Large-truck crashes claim the lives of thousands of people every year, and the number of these fatal crashes has risen a startling 52.6% between 2009 and 2018 according to the Federal Motor Carrier Safety Administration. Residents of Texas may be wondering about the reasons behind this increase. This is precisely what the FMCSA will be investigating in a new study.
In January 2020, the FMCSA made a formal proposal and has asked for feedback on how best to proceed with the study. Among other things, the organization is asking to what extent the findings of this new study should be comparable to those of the previous large-truck crash causation study made between 2001 and 2003.
The new study will cover tow-away, injury and fatal accidents reported to the FMCSA and determine the baseline of factors in these crashes.

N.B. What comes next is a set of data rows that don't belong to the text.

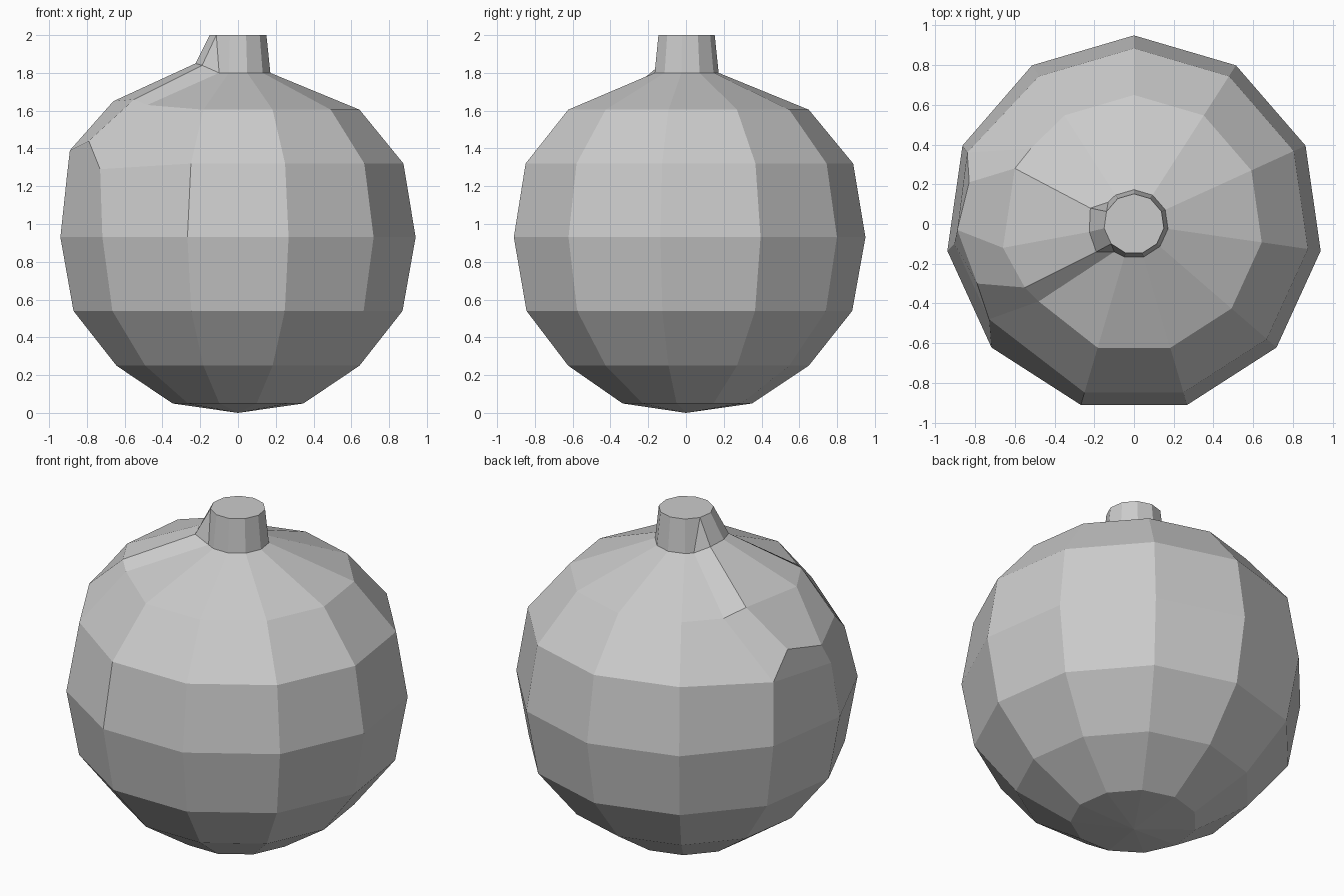
import bpy, bmesh
from math import sin, cos, pi

if "Cube" in bpy.data.objects:
    bpy.data.objects.remove(bpy.data.objects["Cube"])

N = 11  # sides
profile = [(0.35, 0.05), (0.65, 0.25), (0.88, 0.54), (0.95, 0.93),
           (0.885, 1.32), (0.65, 1.605), (0.173, 1.80), (0.152, 2.0)]
SHOULDER, UPPER, COLLAR, RIM = 4, 5, 6, 7

# body points nudged aside around the raised panel: (ring, column) -> position
nudged = {(SHOULDER, 2): (-0.84, 0.36, 1.30), (SHOULDER, 3): (-0.905, -0.10, 1.26),
          (SHOULDER, 4): (-0.73, -0.48, 1.29),
          (UPPER, 2): (-0.52, 0.38, 1.61), (UPPER, 4): (-0.48, -0.39, 1.63),
          (COLLAR, 2): (-0.13, 0.11, 1.80), (COLLAR, 4): (-0.10, -0.14, 1.80)}

# raised panel, rows from shoulder to collar
panel_points = [[(-0.83, 0.21, 1.44), (-0.89, -0.03, 1.39), (-0.79, -0.30, 1.44)],
                [(-0.60, 0.28, 1.66), (-0.66, -0.12, 1.65), (-0.55, -0.32, 1.66)],
                [(-0.22, 0.08, 1.85), (-0.225, -0.04, 1.85), (-0.19, -0.14, 1.84)]]

bm = bmesh.new()

# body and neck rings
rings = []
for r, (rad, z) in enumerate(profile):
    ring = []
    for k in range(N):
        a = pi / 2 + 2 * pi * k / N
        ring.append(bm.verts.new(nudged.get((r, k), (rad * cos(a), rad * sin(a), z))))
    rings.append(ring)

# base and flat top
pole = bm.verts.new((0, 0, 0))
for k in range(N):
    bm.faces.new((pole, rings[0][(k + 1) % N], rings[0][k]))
bm.faces.new(rings[RIM])

# wall quads, leaving a gap for the panel
for r in range(RIM):
    for k in range(N):
        if r >= SHOULDER and k in (2, 3):
            continue
        j = (k + 1) % N
        bm.faces.new((rings[r][k], rings[r][j], rings[r + 1][j], rings[r + 1][k]))

# raised panel, with stepped edges and the flared neck side
panel = [[bm.verts.new(p) for p in row] for row in panel_points]
strips = [rings[SHOULDER][2:5]] + panel + [rings[RIM][2:5]]
for low, high in zip(strips, strips[1:]):
    for c in range(2):
        bm.faces.new((low[c], low[c + 1], high[c + 1], high[c]))
for col, c in ((2, 0), (4, 2)):
    bm.faces.new((rings[SHOULDER][col], panel[0][c], panel[1][c], rings[UPPER][col]))
    bm.faces.new((rings[UPPER][col], panel[1][c], panel[2][c], rings[COLLAR][col]))
    bm.faces.new((rings[COLLAR][col], panel[2][c], rings[RIM][col]))

bmesh.ops.remove_doubles(bm, verts=[v for v in bm.verts if not v.link_faces], dist=0.0)
bmesh.ops.delete(bm, geom=[v for v in bm.verts if not v.link_faces], context='VERTS')
bmesh.ops.recalc_face_normals(bm, faces=bm.faces)

mesh = bpy.data.meshes.new("round_bulb")
bm.to_mesh(mesh)
bm.free()
bpy.context.collection.objects.link(bpy.data.objects.new("round_bulb", mesh))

One factor is distracted driving caused by calling and texting behind the wheel, by in-cab navigation systems and fleet management systems and by safety features like automatic emergency braking.
Researchers also intend to see how identifying these crash factors will help them develop crash avoidance strategies for automated driving systems in the future. They hope the strategies will be effective even for vehicles with Level 4 or 5 automation, which stand for high and full automation.
Regardless of what technology is present in their rigs, truckers must be alert at all times and never act as if their rigs were self-driving. If they become negligent and cause a wreck, then their company may have to pay out a significant amount in compensation to the victims. Compensation may cover things like medical expenses, vehicle replacement costs, pain and suffering and emotional trauma. To present a strong case and work toward a fair settlement out of court, victims may consider hiring an attorney.